It is difficult to exaggerate the importance of Pope Francis’ visit to Iraq, planned for March 5-8, 2021.
A prayer composed for the occasion asks for blessings on Pope Francis’ efforts to promote dialogue, reconciliation, peace, and human dignity.
To this end, during the 3-day journey visits are scheduled for Pope Francis with governmental leaders and other authorities in civil society. The pope will be present to the Christian community for events in Baghdad and Mosul as well as Erbil and Qaraqosh—beloved home of many Iraqi Dominican sisters and brothers, religious, ordained and lay. And—quite remarkably—he plans a private visit with 90-year-old Grand Ayatollah al-Sistani, the most powerful Shia cleric in the world, in Shia Islam’s pilgrimage city, Najaf.
There will also be a pilgrimage to Our Lady of Deliverance, the Syriac Catholic cathedral in Baghdad where, in 2010, 58 people died and 78 were wounded in an attack by jihadist militants associates with the Islamic State of Iraq.
Dominicans and others in the Christian remnant in Iraq are overjoyed, if cautious, about the papal visit. They see the trip as a sign of hope after decades of war, genocidal persecution, economic deprivation, and disease.
In recent interviews with National Catholic Reporter two Iraqi Dominican Friars expressed their desires for the papal visit. Baghdad-based Dominican Father Rami Simon said “Iraq and the Christians of Iraq have been waiting for this visit for many years. It gives hope for all Iraqis and especially Christians that things will get better in the country, despite the big challenges that we face.”
In Erbil, Father Majid Makdisi expressed both hope and apprehension. Though fearful for the pope’s physical safety and health in the midst of pandemic, Father Majid said “With the hard times we are living in now there is a message of solidarity, brotherhood and love. He tries to be close to everyone. He is the pope of the poor.”
If allowed to go forward, this will be the pontiff’s first international trip in 16 months and the first-ever visit of a pope to Iraq.
Bishop Yousif Thomas Mirkis, our Dominican brother and head of the church in Sulaymaniyah, wrote a lengthy formal welcome for the pontiff. In English translation he says “Welcome, Francis, to our region, to encourage those who struggle against the ‘culture of speed and urgency.’ We, like you, believe that ‘the measure of the greatness of society appears through the way in which the people who are most in need, and who have nothing but their poverty, are treated!’”
Many millions of Iraqi nationals have also fled Iraq and are now citizens, asylees, and refugees around the world. The Iraqi diaspora will be keenly interested in the visit.
Cardinal Louis Raphael Sako, patriarch of the worldwide Chaldean Catholic Church, sees this displacement as a great challenge to the well-being of the Iraqi church. Because the presence of Christians in the Middle East is threatened, the cardinal said, it would give Christian Iraq "great hope to hear [the pope’s] speeches and his encouragement to remain in our land.”
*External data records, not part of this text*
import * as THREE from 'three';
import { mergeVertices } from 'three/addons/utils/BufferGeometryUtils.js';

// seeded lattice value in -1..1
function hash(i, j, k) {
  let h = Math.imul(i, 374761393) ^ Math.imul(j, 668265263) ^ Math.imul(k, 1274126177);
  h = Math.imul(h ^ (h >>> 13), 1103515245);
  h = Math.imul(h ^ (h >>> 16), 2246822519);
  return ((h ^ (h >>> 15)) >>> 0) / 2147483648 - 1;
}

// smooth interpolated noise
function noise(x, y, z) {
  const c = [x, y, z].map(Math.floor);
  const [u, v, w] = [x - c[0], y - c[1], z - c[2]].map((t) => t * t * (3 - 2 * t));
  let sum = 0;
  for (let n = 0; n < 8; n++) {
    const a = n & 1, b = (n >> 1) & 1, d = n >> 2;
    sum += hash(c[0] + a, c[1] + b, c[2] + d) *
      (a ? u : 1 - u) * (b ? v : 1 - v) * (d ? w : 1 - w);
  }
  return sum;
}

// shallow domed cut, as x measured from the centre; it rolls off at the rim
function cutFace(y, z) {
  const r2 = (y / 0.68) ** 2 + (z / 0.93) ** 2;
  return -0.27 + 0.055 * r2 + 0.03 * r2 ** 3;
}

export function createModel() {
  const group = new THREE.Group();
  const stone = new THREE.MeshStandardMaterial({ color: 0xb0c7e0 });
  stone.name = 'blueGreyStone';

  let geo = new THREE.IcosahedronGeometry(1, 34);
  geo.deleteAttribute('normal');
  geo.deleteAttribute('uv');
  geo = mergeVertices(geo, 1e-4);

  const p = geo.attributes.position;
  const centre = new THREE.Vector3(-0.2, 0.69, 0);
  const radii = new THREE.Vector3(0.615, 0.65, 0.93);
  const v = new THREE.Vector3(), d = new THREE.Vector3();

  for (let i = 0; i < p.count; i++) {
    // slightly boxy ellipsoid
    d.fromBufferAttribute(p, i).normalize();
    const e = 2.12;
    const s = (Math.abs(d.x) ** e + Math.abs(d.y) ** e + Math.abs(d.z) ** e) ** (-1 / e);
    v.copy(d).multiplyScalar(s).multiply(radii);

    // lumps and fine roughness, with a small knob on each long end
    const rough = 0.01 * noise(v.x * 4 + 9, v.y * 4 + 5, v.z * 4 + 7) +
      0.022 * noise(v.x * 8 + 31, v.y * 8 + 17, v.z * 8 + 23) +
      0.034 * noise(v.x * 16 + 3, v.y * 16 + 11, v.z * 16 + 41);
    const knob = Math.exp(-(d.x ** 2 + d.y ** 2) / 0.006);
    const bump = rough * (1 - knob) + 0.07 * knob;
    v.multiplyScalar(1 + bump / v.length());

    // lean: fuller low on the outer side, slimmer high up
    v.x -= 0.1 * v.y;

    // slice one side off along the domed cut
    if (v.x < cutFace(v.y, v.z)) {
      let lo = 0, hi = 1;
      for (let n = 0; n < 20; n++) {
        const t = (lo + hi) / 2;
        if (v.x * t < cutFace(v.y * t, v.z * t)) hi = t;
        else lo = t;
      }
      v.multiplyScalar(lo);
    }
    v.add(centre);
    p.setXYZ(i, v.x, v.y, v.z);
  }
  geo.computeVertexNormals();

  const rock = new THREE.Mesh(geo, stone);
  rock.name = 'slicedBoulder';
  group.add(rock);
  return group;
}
Pope Francis first mentioned publicly his desire to visit Iraq in June of 2019. Then he said he hoped that Iraq could “face the future through the peaceful and shared pursuit of the common good on the part of all elements of society, including the religious, and not fall back into hostilities sparked by the simmering conflicts of the regional powers.”
According to the Worldometer COVID tracker February saw an increase in new cases. The Iraqi government announced a strict lockdown in mid-February, including the closure of mosques and churches until further notice. The papal trip could still be postponed but as of February 22 was on the schedule.
The International Crisis Group, an independent organization that seeks to prevent war and create a more peaceful world, notes the challenges facing Iraq, including the consequences of decades of war, crippling sanctions and the ravages caused by the transnational jihadists of Islamic State after 2014. Iraq is also challenged by sectarian violence and Kurdish separatism. Problems can be addressed with better governance and efforts to mitigate the impact of foreign strategic competition, notably between Iran and the U.S, the group believes. Other issues to be addressed include territorial disputes with Iraqi Kurdistan and the issue of oil revenue-sharing.
The Dominican Family in the United States has stood in solidarity with their sisters and brothers in Iraq since 1999 when the first group of U.S. Dominicans visited Iraq in response to a plea from the Dominican Sisters while the country was suffering the impact of nine years of UN-imposed economic sanctions. “We feel as if even God has forgotten us” the Sisters told then-Master General of the Order, Timothy Radcliffe. In an effort to express solidarity and concern U.S. Dominicans have made multiple visits to Iraq in small delegations. The last trip was in 2018.